Coffee At Work Equals High Blood Pressure

The aroma of freshly-brewed coffee may be one of the great comforters of the workaday world, but the actual contents of the pot represent a recipe for stress, high blood pressure and future heart disease. In a study of the effects of "moderate" coffee drinking throughout the day, researchers at Duke University have found that just a few extra cups could be enough to finish you off further down the line.

"The relevant message here is that the more caffeine you consume during the day in coffee, tea, or soft drinks, the higher your blood pressure is likely to be," says James Lane, associate research professor of psychiatry and lead author of the study. "Over many years, this increase in blood pressure may heighten your risk of suffering a heart attack or stroke, even if you don't have high blood pressure now."

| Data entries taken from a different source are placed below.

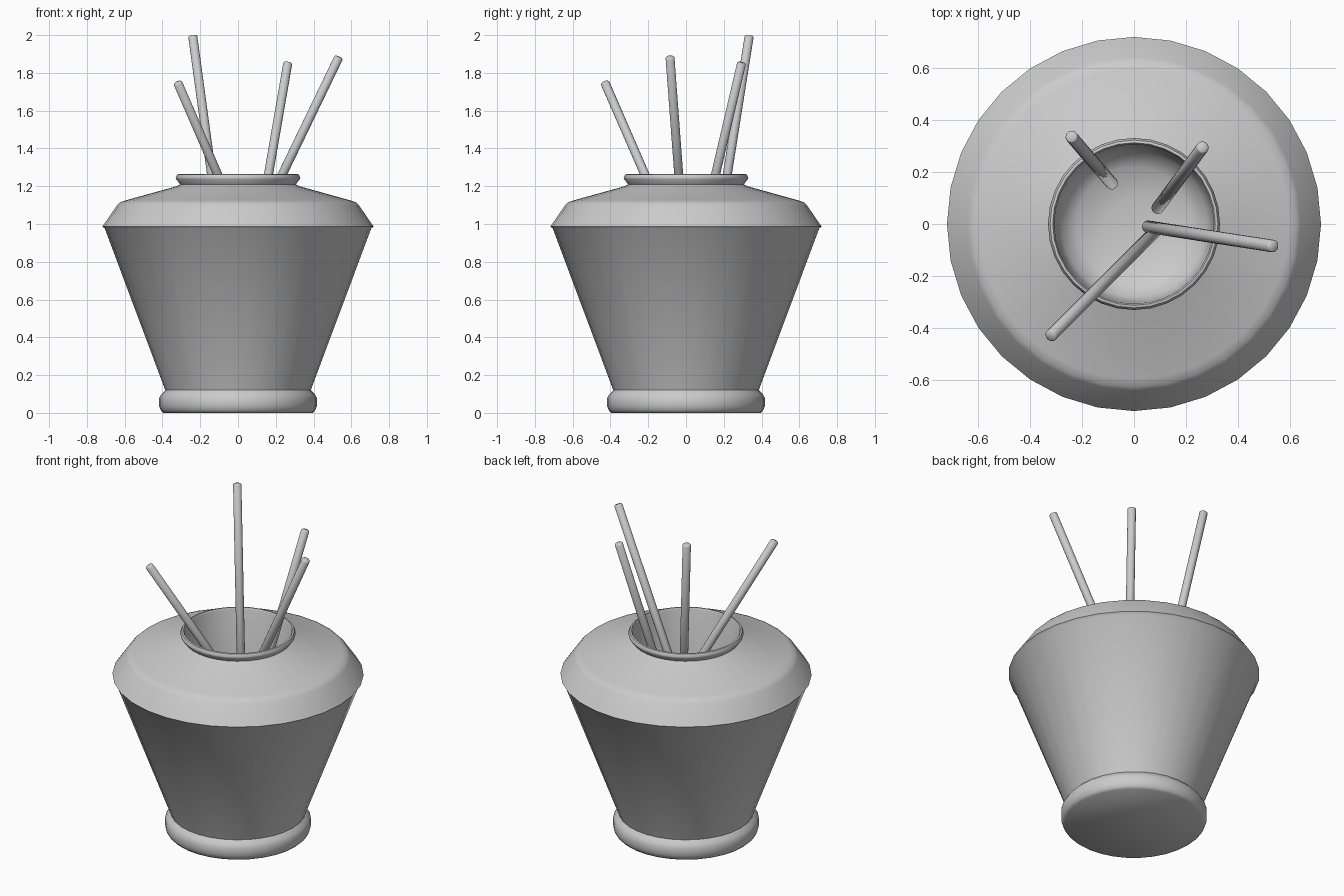
import bpy, bmesh, math
from mathutils import Vector

if "Cube" in bpy.data.objects:
    bpy.data.objects.remove(bpy.data.objects["Cube"])


def finish(name, bm, angle):
    bmesh.ops.recalc_face_normals(bm, faces=bm.faces)
    mesh = bpy.data.meshes.new(name)
    bm.to_mesh(mesh)
    bm.free()
    ob = bpy.data.objects.new(name, mesh)
    bpy.context.collection.objects.link(ob)
    bpy.ops.object.select_all(action='DESELECT')
    ob.select_set(True)
    bpy.context.view_layer.objects.active = ob
    bpy.ops.object.shade_smooth_by_angle(angle=math.radians(angle))
    return ob


def lathe(name, profile, sides, angle):
    """Closed revolved body: a flat cap at the first and last ring."""
    bm = bmesh.new()
    rings = [[bm.verts.new((r * math.cos(2 * math.pi * i / sides),
                            r * math.sin(2 * math.pi * i / sides), z))
              for i in range(sides)] for r, z in profile]
    for a, b in zip(rings, rings[1:]):
        for i in range(sides):
            j = (i + 1) % sides
            bm.faces.new((a[i], a[j], b[j], b[i]))
    bm.faces.new(rings[0])
    bm.faces.new(rings[-1])
    return finish(name, bm, angle)


# Pot: foot ring, flared wall, shoulder, lip and the hollow inside
lathe("pot", [
    (0.395, 0.0), (0.408, 0.012), (0.417, 0.035), (0.417, 0.08), (0.405, 0.1),
    (0.385, 0.12), (0.705, 0.975), (0.718, 0.987), (0.705, 1.005),
    (0.64, 1.10), (0.625, 1.115), (0.595, 1.125), (0.325, 1.20), (0.306, 1.21),
    (0.328, 1.238), (0.33, 1.247), (0.322, 1.262), (0.312, 1.264),
    (0.306, 1.25), (0.30, 0.95), (0.28, 0.88), (0.22, 0.835), (0.10, 0.815),
    (0.01, 0.812)], 32, 46)

# Sticks leaning out of the mouth: (bottom centre, top centre)
sticks = [
    ((-0.085, 0.155, 0.86), (-0.24, 0.335, 1.998)),
    ((0.09, 0.06, 0.85), (0.264, 0.295, 1.855)),
    ((0.05, -0.01, 0.88), (0.535, -0.085, 1.885)),
    ((0.08, -0.03, 0.83), (-0.32, -0.43, 1.75)),
]
for n, (bottom, top) in enumerate(sticks, 1):
    a, b = Vector(bottom), Vector(top)
    length = (b - a).length
    stick = lathe(f"stick_{n}", [
        (0.018, 0), (0.024, 0.006), (0.024, length - 0.006), (0.018, length)],
        16, 60)
    stick.location = a
    stick.rotation_mode = 'QUATERNION'
    stick.rotation_quaternion = (b - a).to_track_quat('Z', 'Y')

Publishing their results in the May issue of Psychosomatic Medicine, the researchers describe the effects of coffee on nineteen habitual drinkers who wore "ambulatory" blood-pressure monitors as they went about their daily jobs. Four to five cups raised blood pressure an average of five points - an increase that remained elevated throughout the day - compared to stints when they consumed just one cup.

In what amounts to the first analysis of the effects of caffeine during normal working conditions, the results spell bad news for coffee addicts of all kinds. Regardless of mood or activity - whether sitting, standing or walking - caffeine acts directly on blood pressure.

Previously, scientists had wondered whether elevated blood pressure might not be a secondary consequence of stress or activity levels.

"You can measure how caffeine affects people in the laboratory, but that doesn't tell you what effects the drug has in the real world when people are exposed to normal stressors and activities," says Lane. "This strengthens the evidence that caffeine is working directly on blood pressure rather than through other mediating factors."